Nigeria has therefore requested for the amendment or renegotiation of the agreement.
Explaining Nigeria’s position, Yewande Sadiku, Executive Secretary of Nigeria Investment Promotion Council (NIPC) said under a Country-focused investment promotion strategy, NIPC has undertaken diligent process of identifying countries that are strategic to Nigeria’s quest for direct investments.
“The deep-dive analysis conducted to determine the priority countries was based on five broad criteria related to Nigeria’s trade relations, global and sectoral investment flows, and Nigeria’s strategic relationships.
“Twenty countries were identified as being of strategic importance for investment promotion. NIPC is now working on building strategic relationships with the top 3-5 countries.”
She said although Canada is among the 20 countries of strategic importance, Nigeria’s new policy considers investors’ rights but ensures that Nigeria is not disadvantaged.
Having listened to all the parties involved, including officials of the ministry, Mr Enelamah urged them to take the necessary steps to resolve the issues speedily.
He was confident of the ability of Nigeria and Canada to harness their mutual interests and synergies effectively.

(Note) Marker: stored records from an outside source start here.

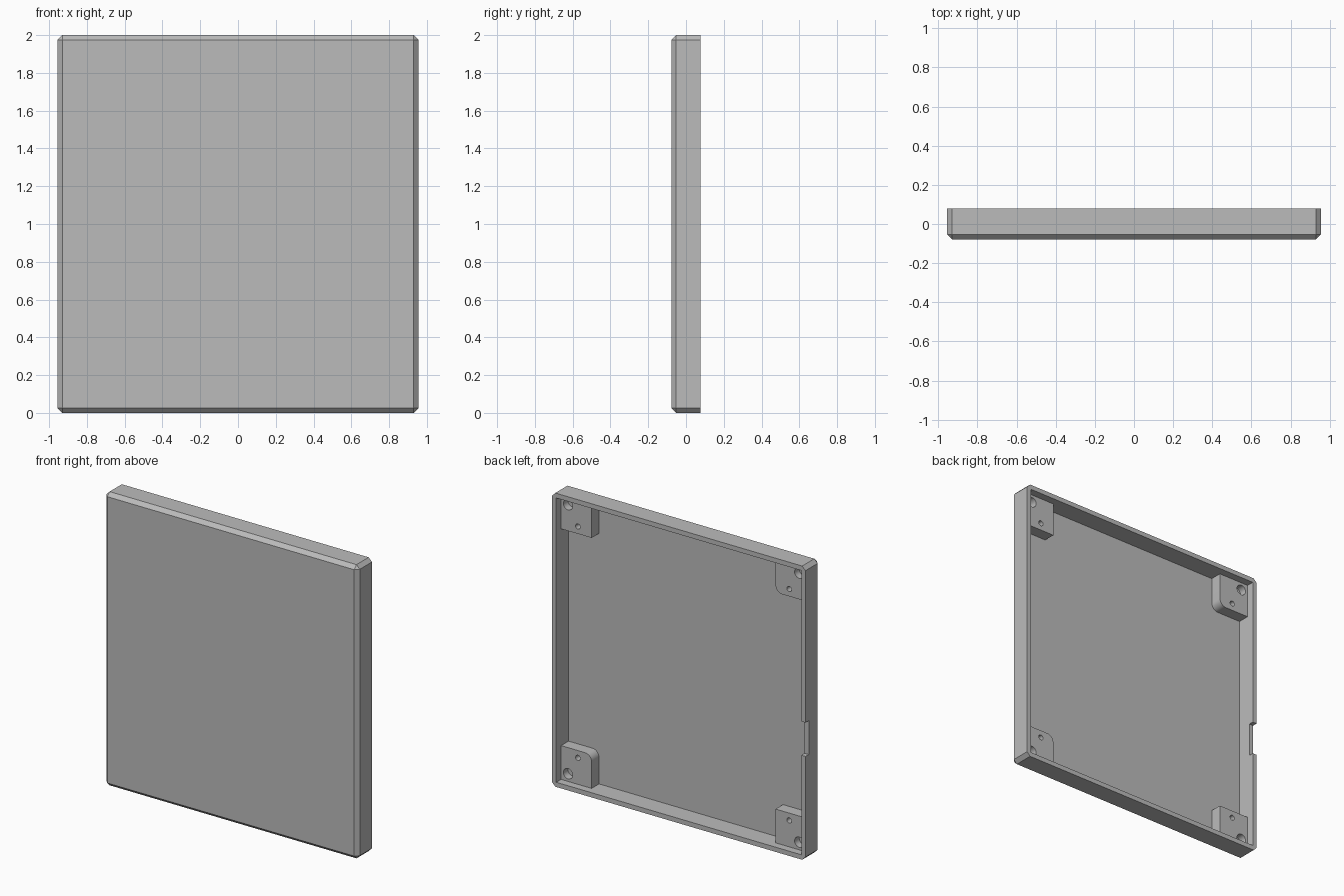
import bpy, bmesh, math

if "Cube" in bpy.data.objects:
    bpy.data.objects.remove(bpy.data.objects["Cube"])

W, D, H = 0.955, 0.078, 2.0      # half width, half depth, height
WALL, FLOOR = 0.032, -0.054      # rim thickness, inner face of front panel
BLOCK, BLOCK_Y = 0.23, 0.026     # corner block size and back face

grey = bpy.data.materials.new("grey plastic")
grey.diffuse_color = (0.5, 0.5, 0.5, 1)
grey.use_nodes = True
grey.node_tree.nodes["Principled BSDF"].inputs["Base Color"].default_value = grey.diffuse_color


def to_object(name, bm):
    bmesh.ops.recalc_face_normals(bm, faces=bm.faces)
    me = bpy.data.meshes.new(name)
    bm.to_mesh(me)
    bm.free()
    ob = bpy.data.objects.new(name, me)
    bpy.context.collection.objects.link(ob)
    me.materials.append(grey)
    return ob


def box(name, x0, x1, y0, y1, z0, z1, chamfer=0):
    bm = bmesh.new()
    bmesh.ops.create_cube(bm, size=1)
    for v in bm.verts:
        v.co = ((x0 + x1) / 2 + v.co.x * (x1 - x0),
                (y0 + y1) / 2 + v.co.y * (y1 - y0),
                (z0 + z1) / 2 + v.co.z * (z1 - z0))
    if chamfer:  # every edge except those of the open back
        edges = [e for e in bm.edges if min(v.co.y for v in e.verts) < y1 - 1e-4]
        bmesh.ops.bevel(bm, geom=edges, offset=chamfer, segments=1,
                        affect='EDGES', profile=0.5)
    return to_object(name, bm)


def prism(name, pts, y0, y1):
    """Extrude an xz outline along y."""
    bm = bmesh.new()
    face = bm.faces.new([bm.verts.new((x, y0, z)) for x, z in pts])
    ext = bmesh.ops.extrude_face_region(bm, geom=[face])
    for v in ext["geom"]:
        if isinstance(v, bmesh.types.BMVert):
            v.co.y = y1
    return to_object(name, bm)


def cut(ob, cutter):
    cutter.hide_render = True
    mod = ob.modifiers.new("cut", 'BOOLEAN')
    mod.operation = 'DIFFERENCE'
    mod.solver = 'EXACT'
    mod.object = cutter
    bpy.ops.object.select_all(action='DESELECT')
    bpy.context.view_layer.objects.active = ob
    ob.select_set(True)
    bpy.ops.object.modifier_apply(modifier=mod.name)
    bpy.data.objects.remove(cutter)


def arc(cx, cz, r, a0, a1, n):
    return [(cx + r * math.cos(a0 + (a1 - a0) * i / n),
             cz + r * math.sin(a0 + (a1 - a0) * i / n)) for i in range(n + 1)]


# Shallow tray with chamfered front
tray = box("tray", -W, W, -D, D, 0, H, 0.025)
cut(tray, box("cavity", -W + WALL, W - WALL, FLOOR, D + 0.1, WALL, H - WALL))
# Pry notch in the left rim
cut(tray, box("notch", -W - 0.1, -W + WALL + 0.02, D - 0.035, D + 0.1, 0.71, 0.94))

# Corner blocks with a magnet pocket and a small screw hole
for sx in (-1, 1):
    for top in (False, True):
        side = "right" if sx > 0 else "left"
        name = f"{'top' if top else 'bottom'}_{side}_block"

        def place(pts):  # corner coordinates (inward from the walls) to world
            return [(sx * (W - WALL - u), H - WALL - v if top else WALL + v)
                    for u, v in pts]

        e, r = -0.005, 0.05
        rounded = top == (sx < 0)  # one diagonal pair is rounded
        inner = (arc(BLOCK - r, BLOCK - r, r, 0, math.pi / 2, 8) if rounded
                 else [(BLOCK, BLOCK)])
        outline = [(e, e), (BLOCK, e)] + inner + [(e, BLOCK)]
        block = prism(name, place(outline), FLOOR - 0.005, BLOCK_Y)
        for u, v, rad, depth in ((0.052, 0.052, 0.035, 0.05), (0.127, 0.18, 0.018, 0.06)):
            ring = arc(u, v, rad, 0, 2 * math.pi, 24)[:-1]
            cut(block, prism("hole", place(ring), BLOCK_Y - depth, BLOCK_Y + 0.05))
        bpy.ops.object.shade_smooth_by_angle(angle=math.radians(30))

Investment promotion capabilities of NIPC focuses on proactively targeting and attracting domestic and international investors and investments. It is also actively providing after-care support for businesses in Nigeria.